The very last great moment in all of ancient literature comes as a surprise twist—a single line of Latin poetry that transforms a bawdy comic scene into a strange, tragic vision of the end of the cosmos. There then follow just 54 more lines of verse, after which Roman poetry itself comes to an end. You’d think that this last remarkable flicker from the ashes of antiquity would be famous. But both the author, the 6th-century Roman poet known to us as Maximianus, and his Elegies—just 686 lines of verse traditionally divided into six interrelated poems—have dropped almost completely from memory. Who has even heard of him?

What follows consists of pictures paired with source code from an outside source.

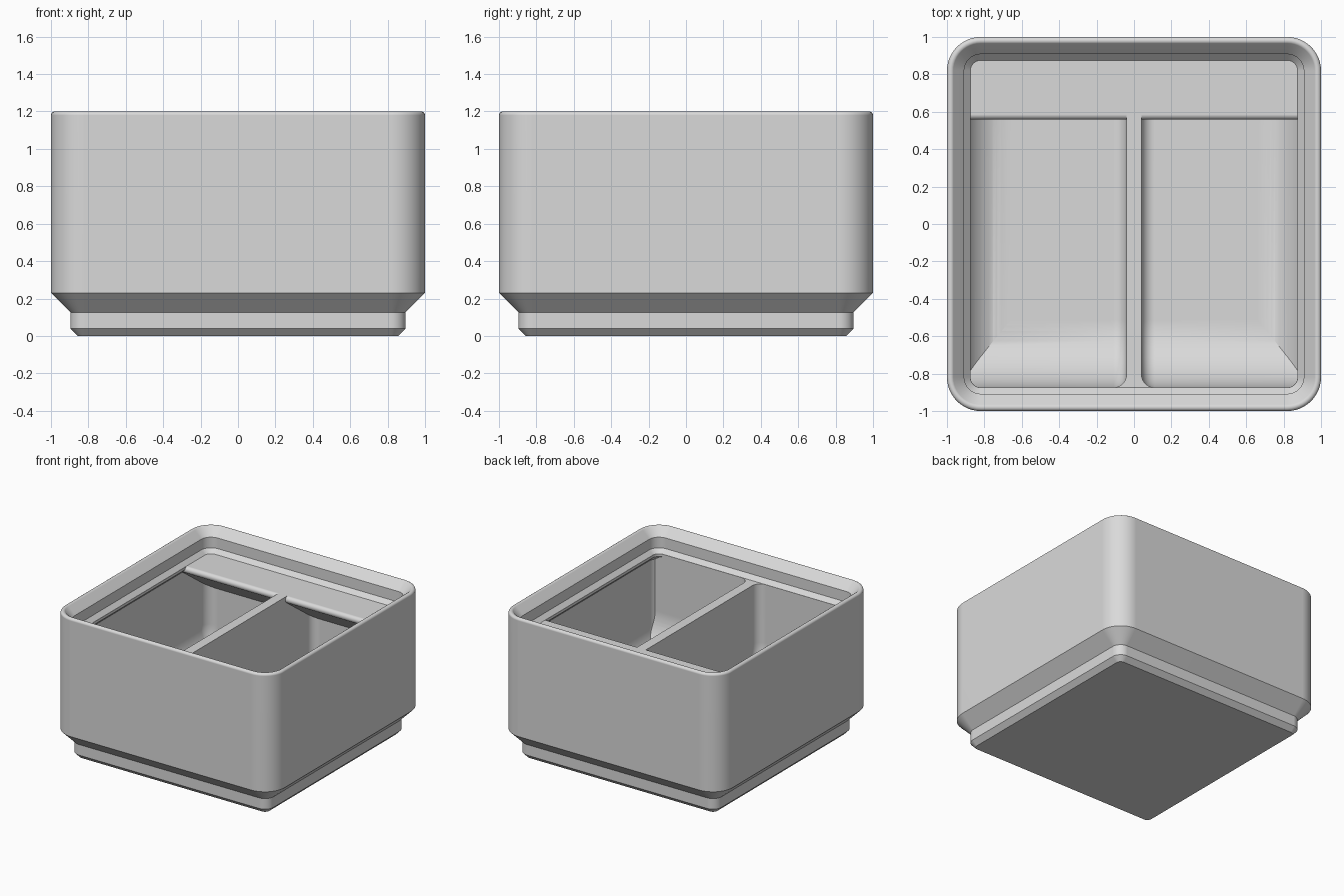
import bpy, bmesh, math

if "Cube" in bpy.data.objects:
    bpy.data.objects.remove(bpy.data.objects["Cube"], do_unlink=True)

grey = bpy.data.materials.new("light_grey")
grey.use_nodes = True
COLOUR = (0.7, 0.7, 0.7, 1)
grey.diffuse_color = COLOUR
grey.node_tree.nodes["Principled BSDF"].inputs["Base Color"].default_value = COLOUR

FLOOR, RIM = 0.17, 1.012      # heights of the compartment floor and the shelf top
LIP, WALL = 0.874, 0.91       # inner half widths at the lip and below it
SCOOP, NOSE, DIVIDER = 0.36, 0.028, 0.04
SIDE_R, BACK_R, EDGE_R = 0.25, 0.1, 0.07


def arc(cx, cy, r, start, end, steps=12):
    """Points on an arc, angles in degrees."""
    angles = [math.radians(start + (end - start) * i / steps) for i in range(steps + 1)]
    return [(cx + r * math.cos(a), cy + r * math.sin(a)) for a in angles]


def rounded_rect(hx, hy, r, z):
    """Horizontal ring with half widths hx, hy and corner radius r."""
    cx, cy = hx - r, hy - r
    pts = (arc(cx, cy, r, 0, 90) + arc(-cx, cy, r, 90, 180)
           + arc(-cx, -cy, r, 180, 270) + arc(cx, -cy, r, 270, 360))
    return [(x, y, z) for x, y in pts]


def make_object(name, rings):
    """Skin closed rings of equal length and cap both ends."""
    bm = bmesh.new()
    loops = [[bm.verts.new(p) for p in ring] for ring in rings]
    n = len(loops[0])
    for a, b in zip(loops, loops[1:]):
        for i in range(n):
            j = (i + 1) % n
            bm.faces.new((a[i], a[j], b[j], b[i]))
    bm.faces.new(loops[0][::-1])
    bm.faces.new(loops[-1])
    bmesh.ops.recalc_face_normals(bm, faces=bm.faces)
    mesh = bpy.data.meshes.new(name)
    bm.to_mesh(mesh)
    bm.free()
    mesh.materials.append(grey)
    ob = bpy.data.objects.new(name, mesh)
    bpy.context.collection.objects.link(ob)
    return ob


def boolean(target, tool, operation):
    """Apply a boolean and discard the tool."""
    tool.hide_render = True
    mod = target.modifiers.new("cut", "BOOLEAN")
    mod.object, mod.operation, mod.solver = tool, operation, "EXACT"
    bpy.context.view_layer.objects.active = target
    bpy.ops.object.modifier_apply(modifier=mod.name)
    bpy.data.objects.remove(tool, do_unlink=True)


def side_profile(x, d):
    """Compartment outline inset by d: front scoop, floor, back, sloped shelf."""
    pts = [(d - LIP, 1.04)]
    pts += arc(SCOOP - LIP, FLOOR + SCOOP, SCOOP - d, 180, 270, 20)
    pts += arc(WALL - BACK_R, FLOOR + BACK_R, BACK_R - d, 270, 360)
    pts += [(WALL - d, 0.714 + 0.7265 * d)]
    pts += arc(0.586, RIM - NOSE, NOSE, 234, 90, 10)
    pts += [(0.586, 1.04)]
    return [(x, y, z) for y, z in pts]


# Outer shell: stepped foot, straight wall, rounded rim and stacking lip
shell = [(0.858, 0.039, 0), (0.896, 0.077, 0.039), (0.896, 0.077, 0.126), (1, 0.181, 0.23)]
shell += [(h, h - 0.819, z) for h, z in arc(0.98, 1.18, 0.02, 0, 135, 6)]
shell += [(0.908, 0.089, 1.133), (0.908, 0.089, 1.046), (0.875, 0.056, RIM)]
body = make_object("storage_bin", [rounded_rect(h, h, r, z) for h, r, z in shell])

# Inside limit: rounded sides at the floor, walls, and the slope under the lip
inside = [(h, WALL, 0.09, z)
          for h, z in arc(WALL - SIDE_R, FLOOR + SIDE_R, SIDE_R, -90, 0, 16)]
inside += [(WALL, WALL, 0.09, 0.954), (LIP, LIP, 0.055, 0.99), (LIP, LIP, 0.055, 1.1)]

# Two compartments with rounded edges against the central divider
for s in (-1, 1):
    edge = arc(DIVIDER + EDGE_R, EDGE_R, EDGE_R, 180, 270, 8)
    rings = [side_profile(s * x, d) for x, d in edge] + [side_profile(s, 0)]
    cavity = make_object("cavity", rings)
    limit = make_object("inside_limit", [rounded_rect(*ring) for ring in inside])
    boolean(cavity, limit, "INTERSECT")
    boolean(body, cavity, "DIFFERENCE")

# Smooth rounded surfaces, crisp edges
bpy.ops.object.select_all(action="DESELECT")
body.select_set(True)
bpy.context.view_layer.objects.active = body
bpy.ops.object.shade_smooth_by_angle(angle=math.radians(30))
weighted = body.modifiers.new("clean_normals", "WEIGHTED_NORMAL")
weighted.keep_sharp = True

This needs to change, starting with the remarkable passage I mentioned. The scene: Our poet, Maximianus, on a diplomatic mission from Italy to Byzantium, finds himself alone with a bright young Greek thing. He falls for her, and she’s willing, but he is not the young stallion he once was. When she bewails his repeated failure to rise to the occasion, he naturally takes it personally. Whereupon she delivers a startling retort: Nescis / Non fleo privatum set generale chaos. That is (in my own translation): “You’ve missed the point. It’s not your particular condition I’m bewailing—it’s the progressive dissolution of the universe as a whole.” What for Maximianus is simply one humiliating instance of later-life detumescence is, for the rather more alert and intelligent girl, something else altogether: a moral and intellectual apprehension of universal entropy. From the failure of Maximianus’ virility she generalizes on a cosmic scale and goes on to envision, in a speech that reads like a bleak parody of Lucretius, the eventual extinction of “the human race, the herds, the birds, the beasts / and everything that breathes throughout the world,” all of which depend on the procreative impulse.

Her sudden realization surprises her as much as it does us. It’s the moment when youth comes “for the first time,” as one critic puts it, “face to face with…the blankness of annihilation.” Yet this stark vision arises from a low comic situation, and that’s a key to its power. I doubt that Maximianus is a greater writer than Swift or even Samuel Beckett, but the satire is Swiftian and the Greek girl’s laconic observation, compacting mundane human irritation with cosmic existential despair, could have been uttered by an Estragon or Vladimir.

Read the whole thing here.